The DAB is also in its way an institution, and despite its prestige a relatively youthful institution. Biographical encyclopedias have been with us for a long time, but most of the early ones were meretricious projects developed by promoters who sold local notables the proposition that their achievements could be recorded and preserved for posterity in return for subscriptions to the published work, and often for payments in cash to boot, or, like the Reverend Francis L. Hawks’s Pictorial Cyclopaedia of Biography (1856), were mere routine summaries devoid of serious scholarship. The biography of Jefferson in Hawks’s work, for example, said of his Presidency: “Jefferson filled the office for eight years,” and not a word more. More respectable was Appletons’ Cyclopaedia of American Biography , published in the 1880’s, but many of its articles were written by hacks and were full of inaccuracies and undeserved praise. The subjects covered in Appletons’ Cyclopaedia were chosen in the most haphazard fashion; indeed, it contained accounts of the careers of at least forty-seven persons who never existed, invented by some unscrupulous author to increase his income.

Then, between 1885 and 1900, the great British Dictionary of National Biography ( DNB ) was published. This immense work of twenty-two volumes included over thirty thousand biographies. Its editors, first Sir Leslie Stephen and then Sir Sidney Lee, set high standards of scholarship; and although wits insisted that the DNB had added “a new terror to death,” the project was widely praised and swiftly proved its value to scholars and students.

The DNB was the model to which American scholars turned when the DAB was conceived shortly after World War i. Two of the most distinguished historians of the early twentieth century played the key roles in developing it: Frederick Jackson Turner, originator of the famous frontier thesis, and J. Franklin Jameson, the first editor of the American Historical Review and later head of the Manuscripts Division of the Library of Congress.

Both in personality and in professional aptitudes Turner and Jameson complemented each other perfectly. As collaborators they made a magnificent team, Turner being the idea man, Jameson the organizer and administrator. Already they had been responsible for the creation of the Carnegie Institution’s Bureau of Historical Research and a number of other admirable projects. In this case again the idea, or at least the specific proposal for bringing the idea to fruition, was Turner’s, and his conception was grandiose. At the first meeting of the American Council of Learned Societies in 1920, to which he and Jameson were delegates, he urged the Council to undertake the project on a scale comparable to that of the British dictionary.

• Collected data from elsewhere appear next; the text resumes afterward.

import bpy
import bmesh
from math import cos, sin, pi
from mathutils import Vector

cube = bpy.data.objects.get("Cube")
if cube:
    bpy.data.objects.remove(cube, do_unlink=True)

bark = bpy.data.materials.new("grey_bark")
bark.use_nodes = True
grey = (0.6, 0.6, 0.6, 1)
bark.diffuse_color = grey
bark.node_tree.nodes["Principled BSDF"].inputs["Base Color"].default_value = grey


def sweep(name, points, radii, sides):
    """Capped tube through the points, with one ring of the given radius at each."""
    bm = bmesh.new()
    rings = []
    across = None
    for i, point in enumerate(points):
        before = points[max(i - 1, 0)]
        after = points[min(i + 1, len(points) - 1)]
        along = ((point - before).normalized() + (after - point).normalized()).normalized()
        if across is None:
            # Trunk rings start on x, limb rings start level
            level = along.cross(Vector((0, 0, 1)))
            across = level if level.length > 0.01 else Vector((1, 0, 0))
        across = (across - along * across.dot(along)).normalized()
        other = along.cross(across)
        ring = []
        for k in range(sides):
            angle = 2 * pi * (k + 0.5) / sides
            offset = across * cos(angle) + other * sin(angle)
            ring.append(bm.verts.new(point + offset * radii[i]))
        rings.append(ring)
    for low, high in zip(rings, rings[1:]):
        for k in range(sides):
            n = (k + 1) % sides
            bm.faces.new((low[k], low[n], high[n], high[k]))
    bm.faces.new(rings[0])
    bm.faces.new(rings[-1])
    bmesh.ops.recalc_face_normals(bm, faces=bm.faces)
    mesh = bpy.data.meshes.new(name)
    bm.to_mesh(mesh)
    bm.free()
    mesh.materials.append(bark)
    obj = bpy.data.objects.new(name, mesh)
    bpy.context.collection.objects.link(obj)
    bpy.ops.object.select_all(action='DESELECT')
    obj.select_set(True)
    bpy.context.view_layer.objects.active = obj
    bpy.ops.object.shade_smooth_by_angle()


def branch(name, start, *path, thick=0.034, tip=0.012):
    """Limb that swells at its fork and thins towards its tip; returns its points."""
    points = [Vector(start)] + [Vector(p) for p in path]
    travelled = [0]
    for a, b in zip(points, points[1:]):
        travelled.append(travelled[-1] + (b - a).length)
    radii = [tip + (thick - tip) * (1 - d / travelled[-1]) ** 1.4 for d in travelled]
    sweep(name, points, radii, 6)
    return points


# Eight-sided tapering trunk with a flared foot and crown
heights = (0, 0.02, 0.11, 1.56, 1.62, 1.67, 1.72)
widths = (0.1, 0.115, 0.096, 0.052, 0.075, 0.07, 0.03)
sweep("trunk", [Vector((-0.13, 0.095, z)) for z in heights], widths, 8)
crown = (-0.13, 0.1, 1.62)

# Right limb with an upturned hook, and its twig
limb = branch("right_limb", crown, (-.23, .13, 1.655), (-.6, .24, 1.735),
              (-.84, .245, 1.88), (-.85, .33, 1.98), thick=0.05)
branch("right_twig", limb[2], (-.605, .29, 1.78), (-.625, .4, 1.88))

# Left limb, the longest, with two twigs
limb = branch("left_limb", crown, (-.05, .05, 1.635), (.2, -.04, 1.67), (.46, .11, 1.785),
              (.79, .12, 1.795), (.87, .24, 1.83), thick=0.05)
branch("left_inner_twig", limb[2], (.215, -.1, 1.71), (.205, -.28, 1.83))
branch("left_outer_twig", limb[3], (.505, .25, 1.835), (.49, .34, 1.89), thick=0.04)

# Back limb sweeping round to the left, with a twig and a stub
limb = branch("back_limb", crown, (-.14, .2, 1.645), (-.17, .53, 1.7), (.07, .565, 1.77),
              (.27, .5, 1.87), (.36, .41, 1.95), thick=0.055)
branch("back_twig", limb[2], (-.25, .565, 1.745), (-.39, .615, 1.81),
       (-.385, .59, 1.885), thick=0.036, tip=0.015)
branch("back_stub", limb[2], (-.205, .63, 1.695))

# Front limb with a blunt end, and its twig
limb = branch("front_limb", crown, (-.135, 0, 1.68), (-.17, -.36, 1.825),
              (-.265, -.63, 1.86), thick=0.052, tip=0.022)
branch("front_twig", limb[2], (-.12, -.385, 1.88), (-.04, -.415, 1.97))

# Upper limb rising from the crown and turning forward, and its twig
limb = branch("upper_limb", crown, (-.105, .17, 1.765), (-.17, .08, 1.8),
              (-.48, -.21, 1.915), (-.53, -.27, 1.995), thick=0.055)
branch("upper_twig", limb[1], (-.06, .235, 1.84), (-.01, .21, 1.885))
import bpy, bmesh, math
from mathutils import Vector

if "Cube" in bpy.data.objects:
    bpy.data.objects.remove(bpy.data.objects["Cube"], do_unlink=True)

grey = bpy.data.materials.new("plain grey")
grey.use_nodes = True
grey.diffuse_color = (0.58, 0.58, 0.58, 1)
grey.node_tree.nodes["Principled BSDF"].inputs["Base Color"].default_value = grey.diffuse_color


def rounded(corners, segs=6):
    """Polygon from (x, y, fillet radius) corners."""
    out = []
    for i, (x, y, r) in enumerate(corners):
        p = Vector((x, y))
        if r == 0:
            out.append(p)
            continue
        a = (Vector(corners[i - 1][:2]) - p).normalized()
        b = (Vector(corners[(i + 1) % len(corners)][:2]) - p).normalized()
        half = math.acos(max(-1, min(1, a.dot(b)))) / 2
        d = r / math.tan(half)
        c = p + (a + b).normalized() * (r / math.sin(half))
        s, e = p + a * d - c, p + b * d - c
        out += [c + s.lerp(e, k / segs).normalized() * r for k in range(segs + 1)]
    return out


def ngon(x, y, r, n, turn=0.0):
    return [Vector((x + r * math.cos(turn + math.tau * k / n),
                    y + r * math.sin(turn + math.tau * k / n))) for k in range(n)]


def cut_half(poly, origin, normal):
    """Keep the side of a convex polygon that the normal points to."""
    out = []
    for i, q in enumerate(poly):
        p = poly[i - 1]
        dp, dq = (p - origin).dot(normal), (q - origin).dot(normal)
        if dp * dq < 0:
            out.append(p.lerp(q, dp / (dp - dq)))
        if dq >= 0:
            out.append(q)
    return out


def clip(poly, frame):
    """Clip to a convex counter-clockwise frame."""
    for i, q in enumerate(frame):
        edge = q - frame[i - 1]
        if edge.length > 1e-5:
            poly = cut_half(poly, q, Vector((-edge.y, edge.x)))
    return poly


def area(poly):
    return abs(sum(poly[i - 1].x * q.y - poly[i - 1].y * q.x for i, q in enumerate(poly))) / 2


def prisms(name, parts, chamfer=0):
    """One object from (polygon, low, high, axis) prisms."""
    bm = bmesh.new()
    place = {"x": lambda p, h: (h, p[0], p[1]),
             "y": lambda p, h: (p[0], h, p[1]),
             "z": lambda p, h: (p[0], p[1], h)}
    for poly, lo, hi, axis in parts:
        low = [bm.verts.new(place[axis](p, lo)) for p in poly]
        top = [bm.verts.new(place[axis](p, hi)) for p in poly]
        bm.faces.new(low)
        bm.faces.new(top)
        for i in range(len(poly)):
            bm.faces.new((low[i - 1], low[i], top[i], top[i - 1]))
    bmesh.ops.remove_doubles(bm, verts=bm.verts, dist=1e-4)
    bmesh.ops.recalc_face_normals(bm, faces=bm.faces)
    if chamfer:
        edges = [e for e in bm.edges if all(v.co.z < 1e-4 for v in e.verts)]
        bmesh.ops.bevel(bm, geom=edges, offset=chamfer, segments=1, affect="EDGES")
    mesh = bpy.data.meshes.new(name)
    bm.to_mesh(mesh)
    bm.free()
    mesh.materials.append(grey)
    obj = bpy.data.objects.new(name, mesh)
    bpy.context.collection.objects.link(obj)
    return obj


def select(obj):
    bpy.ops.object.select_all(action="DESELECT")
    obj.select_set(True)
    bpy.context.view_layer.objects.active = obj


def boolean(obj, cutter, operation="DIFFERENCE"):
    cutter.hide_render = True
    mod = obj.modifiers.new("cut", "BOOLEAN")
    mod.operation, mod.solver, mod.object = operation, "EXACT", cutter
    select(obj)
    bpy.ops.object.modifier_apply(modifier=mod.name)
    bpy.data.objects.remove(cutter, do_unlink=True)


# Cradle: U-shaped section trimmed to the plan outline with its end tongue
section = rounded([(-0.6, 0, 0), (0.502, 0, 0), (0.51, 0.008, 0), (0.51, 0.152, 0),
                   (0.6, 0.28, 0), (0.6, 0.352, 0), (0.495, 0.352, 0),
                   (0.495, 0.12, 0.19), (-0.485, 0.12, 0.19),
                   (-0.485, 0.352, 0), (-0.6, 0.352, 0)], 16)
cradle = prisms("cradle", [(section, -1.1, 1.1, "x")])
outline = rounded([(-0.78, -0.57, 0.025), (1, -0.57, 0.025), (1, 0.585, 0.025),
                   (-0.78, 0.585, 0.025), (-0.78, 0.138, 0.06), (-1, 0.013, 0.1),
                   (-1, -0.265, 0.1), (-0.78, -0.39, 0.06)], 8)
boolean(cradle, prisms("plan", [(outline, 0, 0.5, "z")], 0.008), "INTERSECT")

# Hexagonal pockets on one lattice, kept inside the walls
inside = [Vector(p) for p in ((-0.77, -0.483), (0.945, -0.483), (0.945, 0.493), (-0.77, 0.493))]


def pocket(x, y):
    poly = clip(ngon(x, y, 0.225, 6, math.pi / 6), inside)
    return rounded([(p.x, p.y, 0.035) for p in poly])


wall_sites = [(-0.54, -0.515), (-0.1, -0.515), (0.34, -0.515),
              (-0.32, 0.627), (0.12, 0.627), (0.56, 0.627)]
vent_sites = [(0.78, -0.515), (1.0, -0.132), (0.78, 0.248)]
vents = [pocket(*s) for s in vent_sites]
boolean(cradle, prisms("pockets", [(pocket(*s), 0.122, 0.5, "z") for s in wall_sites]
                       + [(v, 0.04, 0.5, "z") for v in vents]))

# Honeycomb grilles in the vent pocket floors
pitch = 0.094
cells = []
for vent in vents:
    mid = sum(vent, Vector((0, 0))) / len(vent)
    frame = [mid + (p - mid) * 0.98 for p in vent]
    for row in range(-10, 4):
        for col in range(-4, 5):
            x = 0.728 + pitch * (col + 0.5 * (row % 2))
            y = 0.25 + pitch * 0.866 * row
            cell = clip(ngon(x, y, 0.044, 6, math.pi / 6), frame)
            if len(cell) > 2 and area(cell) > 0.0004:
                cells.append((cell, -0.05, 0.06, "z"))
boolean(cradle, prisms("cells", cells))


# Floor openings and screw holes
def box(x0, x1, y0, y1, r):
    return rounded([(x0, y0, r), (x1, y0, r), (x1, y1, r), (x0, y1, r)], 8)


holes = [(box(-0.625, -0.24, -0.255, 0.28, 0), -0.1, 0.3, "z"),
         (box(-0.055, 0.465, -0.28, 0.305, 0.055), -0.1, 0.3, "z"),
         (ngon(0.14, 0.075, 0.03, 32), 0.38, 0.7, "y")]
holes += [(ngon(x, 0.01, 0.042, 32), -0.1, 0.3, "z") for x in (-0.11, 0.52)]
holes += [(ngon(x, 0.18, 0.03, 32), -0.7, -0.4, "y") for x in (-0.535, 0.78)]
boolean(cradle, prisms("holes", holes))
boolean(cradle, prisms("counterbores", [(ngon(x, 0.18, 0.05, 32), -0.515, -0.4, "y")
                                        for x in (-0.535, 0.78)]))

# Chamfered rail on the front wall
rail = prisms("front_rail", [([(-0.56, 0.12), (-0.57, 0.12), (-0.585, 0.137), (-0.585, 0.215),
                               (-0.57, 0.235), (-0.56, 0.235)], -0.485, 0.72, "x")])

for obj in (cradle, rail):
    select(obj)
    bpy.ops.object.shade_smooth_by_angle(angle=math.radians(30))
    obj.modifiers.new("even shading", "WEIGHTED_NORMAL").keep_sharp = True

The Council did not act because of the enormous cost anticipated —at least a half million dollars. But Turner persisted at future meetings, and in 1922 the Council appointed a committee, chaired by Jameson, to investigate the possibilities.